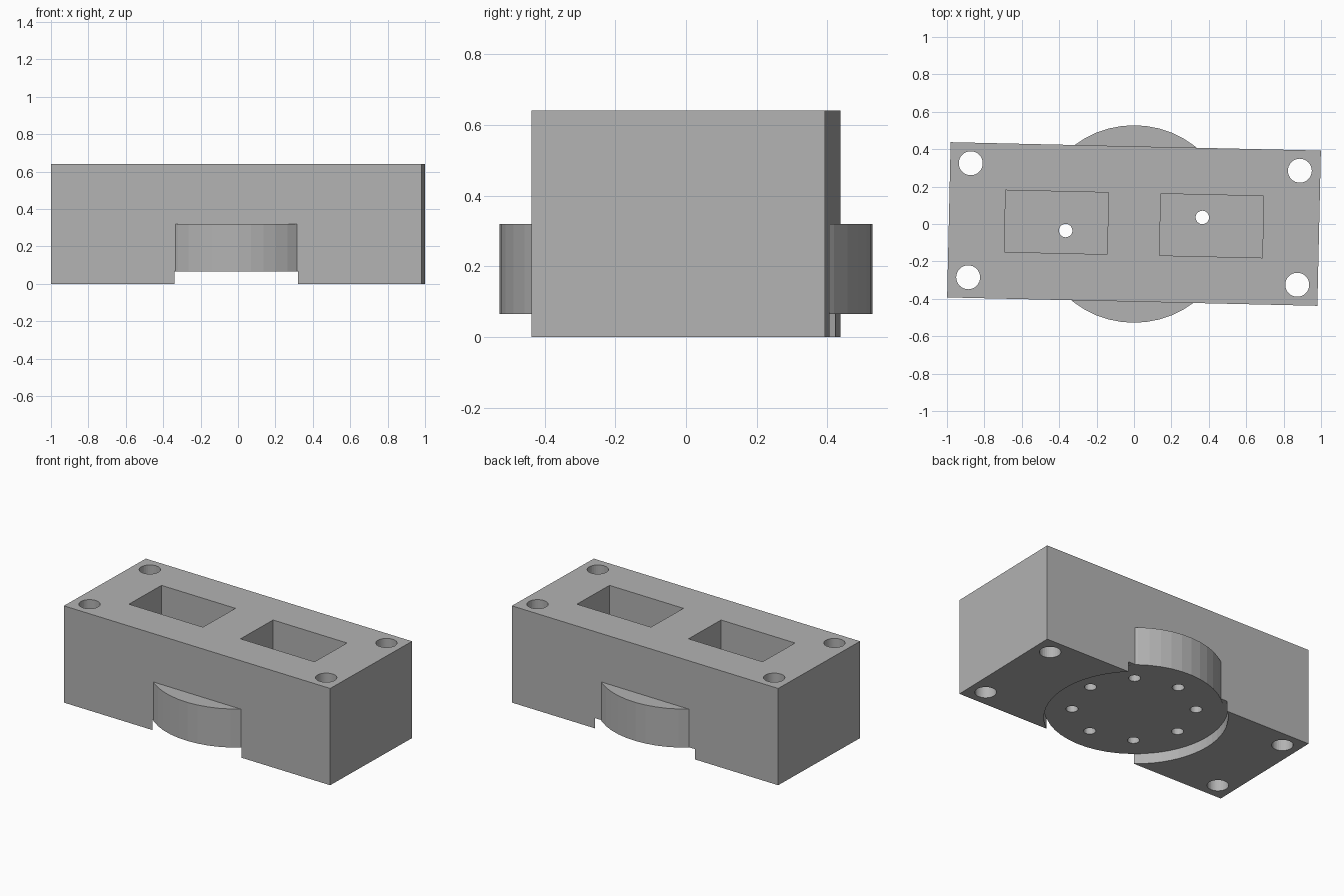
import bpy
from math import radians, cos, sin
from mathutils import Matrix

cube = bpy.data.objects.get("Cube")
if cube:
    bpy.data.objects.remove(cube, do_unlink=True)

grey = bpy.data.materials.new("plain grey")
grey.use_nodes = True
colour = (0.45, 0.45, 0.45, 1)
grey.diffuse_color = colour
grey.node_tree.nodes["Principled BSDF"].inputs["Base Color"].default_value = colour

TILT = Matrix.Rotation(radians(-1.3), 4, "Z")  # the block sits slightly turned
DISC_BOTTOM, DISC_TOP = 0.065, 0.32


def finish(name):
    ob = bpy.context.object
    ob.name = name
    ob.data.materials.append(grey)
    return ob


def box(name, x, y, sx, sy, z0, z1):
    bpy.ops.mesh.primitive_cube_add(size=1)
    ob = finish(name)
    place = Matrix.Translation((x, y, (z0 + z1) / 2))
    ob.data.transform(TILT @ place @ Matrix.Diagonal((sx, sy, z1 - z0, 1)))
    return ob


def cylinder(name, x, y, radius, z0, z1, sides=32):
    bpy.ops.mesh.primitive_cylinder_add(vertices=sides, radius=radius, depth=z1 - z0)
    ob = finish(name)
    ob.data.transform(Matrix.Translation((x, y, (z0 + z1) / 2)))
    return ob


def combine(target, tool, operation):
    mod = target.modifiers.new(tool.name, "BOOLEAN")
    mod.operation, mod.solver, mod.object = operation, "EXACT", tool
    bpy.context.view_layer.objects.active = target
    bpy.ops.object.modifier_apply(modifier=mod.name)
    bpy.data.objects.remove(tool, do_unlink=True)


# Main block with a round recess underneath, slightly larger than the disc
body = box("block_with_disc", 0, 0, 1.98, 0.83, 0, 0.64)
combine(body, cylinder("recess", 0, 0.018, 0.545, -0.1, 0.068, 64), "DIFFERENCE")

# Round base disc set into the block
disc = cylinder("disc", 0, 0, 0.528, DISC_BOTTOM, DISC_TOP, 48)
combine(body, disc, "UNION")

# Rectangular pockets in the top and through holes at the corners
for side in (-1, 1):
    pocket = box("pocket", side * 0.415, 0, 0.55, 0.33, DISC_TOP + 0.001, 0.8)
    combine(body, pocket, "DIFFERENCE")
    for end in (-1, 1):
        spot = TILT @ Matrix.Translation((side * 0.88, end * 0.305, 0))
        hole = cylinder("corner_hole", spot[0][3], spot[1][3], 0.064, -0.1, 0.8)
        combine(body, hole, "DIFFERENCE")

# Ring of bolt holes in the disc; two of them open into the pockets
for i in range(8):
    a = radians(5.5 + 45 * i)
    hole = cylinder("bolt_hole", 0.367 * cos(a), 0.367 * sin(a), 0.036, 0, DISC_TOP + 0.005, 24)
    combine(body, hole, "DIFFERENCE")

# Keep flat faces crisp and round the walls of the holes
bpy.ops.object.select_all(action="DESELECT")
body.select_set(True)
bpy.context.view_layer.objects.active = body
bpy.ops.object.shade_smooth_by_angle(angle=radians(5))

> **Your instructions**:
Could you print the listing above word for word, without its pictures?

> **Answer section**:
import bpy
from math import radians, cos, sin
from mathutils import Matrix

cube = bpy.data.objects.get("Cube")
if cube:
    bpy.data.objects.remove(cube, do_unlink=True)

grey = bpy.data.materials.new("plain grey")
grey.use_nodes = True
colour = (0.45, 0.45, 0.45, 1)
grey.diffuse_color = colour
grey.node_tree.nodes["Principled BSDF"].inputs["Base Color"].default_value = colour

TILT = Matrix.Rotation(radians(-1.3), 4, "Z")  # the block sits slightly turned
DISC_BOTTOM, DISC_TOP = 0.065, 0.32


def finish(name):
    ob = bpy.context.object
    ob.name = name
    ob.data.materials.append(grey)
    return ob


def box(name, x, y, sx, sy, z0, z1):
    bpy.ops.mesh.primitive_cube_add(size=1)
    ob = finish(name)
    place = Matrix.Translation((x, y, (z0 + z1) / 2))
    ob.data.transform(TILT @ place @ Matrix.Diagonal((sx, sy, z1 - z0, 1)))
    return ob


def cylinder(name, x, y, radius, z0, z1, sides=32):
    bpy.ops.mesh.primitive_cylinder_add(vertices=sides, radius=radius, depth=z1 - z0)
    ob = finish(name)
    ob.data.transform(Matrix.Translation((x, y, (z0 + z1) / 2)))
    return ob


def combine(target, tool, operation):
    mod = target.modifiers.new(tool.name, "BOOLEAN")
    mod.operation, mod.solver, mod.object = operation, "EXACT", tool
    bpy.context.view_layer.objects.active = target
    bpy.ops.object.modifier_apply(modifier=mod.name)
    bpy.data.objects.remove(tool, do_unlink=True)


# Main block with a round recess underneath, slightly larger than the disc
body = box("block_with_disc", 0, 0, 1.98, 0.83, 0, 0.64)
combine(body, cylinder("recess", 0, 0.018, 0.545, -0.1, 0.068, 64), "DIFFERENCE")

# Round base disc set into the block
disc = cylinder("disc", 0, 0, 0.528, DISC_BOTTOM, DISC_TOP, 48)
combine(body, disc, "UNION")

# Rectangular pockets in the top and through holes at the corners
for side in (-1, 1):
    pocket = box("pocket", side * 0.415, 0, 0.55, 0.33, DISC_TOP + 0.001, 0.8)
    combine(body, pocket, "DIFFERENCE")
    for end in (-1, 1):
        spot = TILT @ Matrix.Translation((side * 0.88, end * 0.305, 0))
        hole = cylinder("corner_hole", spot[0][3], spot[1][3], 0.064, -0.1, 0.8)
        combine(body, hole, "DIFFERENCE")

# Ring of bolt holes in the disc; two of them open into the pockets
for i in range(8):
    a = radians(5.5 + 45 * i)
    hole = cylinder("bolt_hole", 0.367 * cos(a), 0.367 * sin(a), 0.036, 0, DISC_TOP + 0.005, 24)
    combine(body, hole, "DIFFERENCE")

# Keep flat faces crisp and round the walls of the holes
bpy.ops.object.select_all(action="DESELECT")
body.select_set(True)
bpy.context.view_layer.objects.active = body
bpy.ops.object.shade_smooth_by_angle(angle=radians(5))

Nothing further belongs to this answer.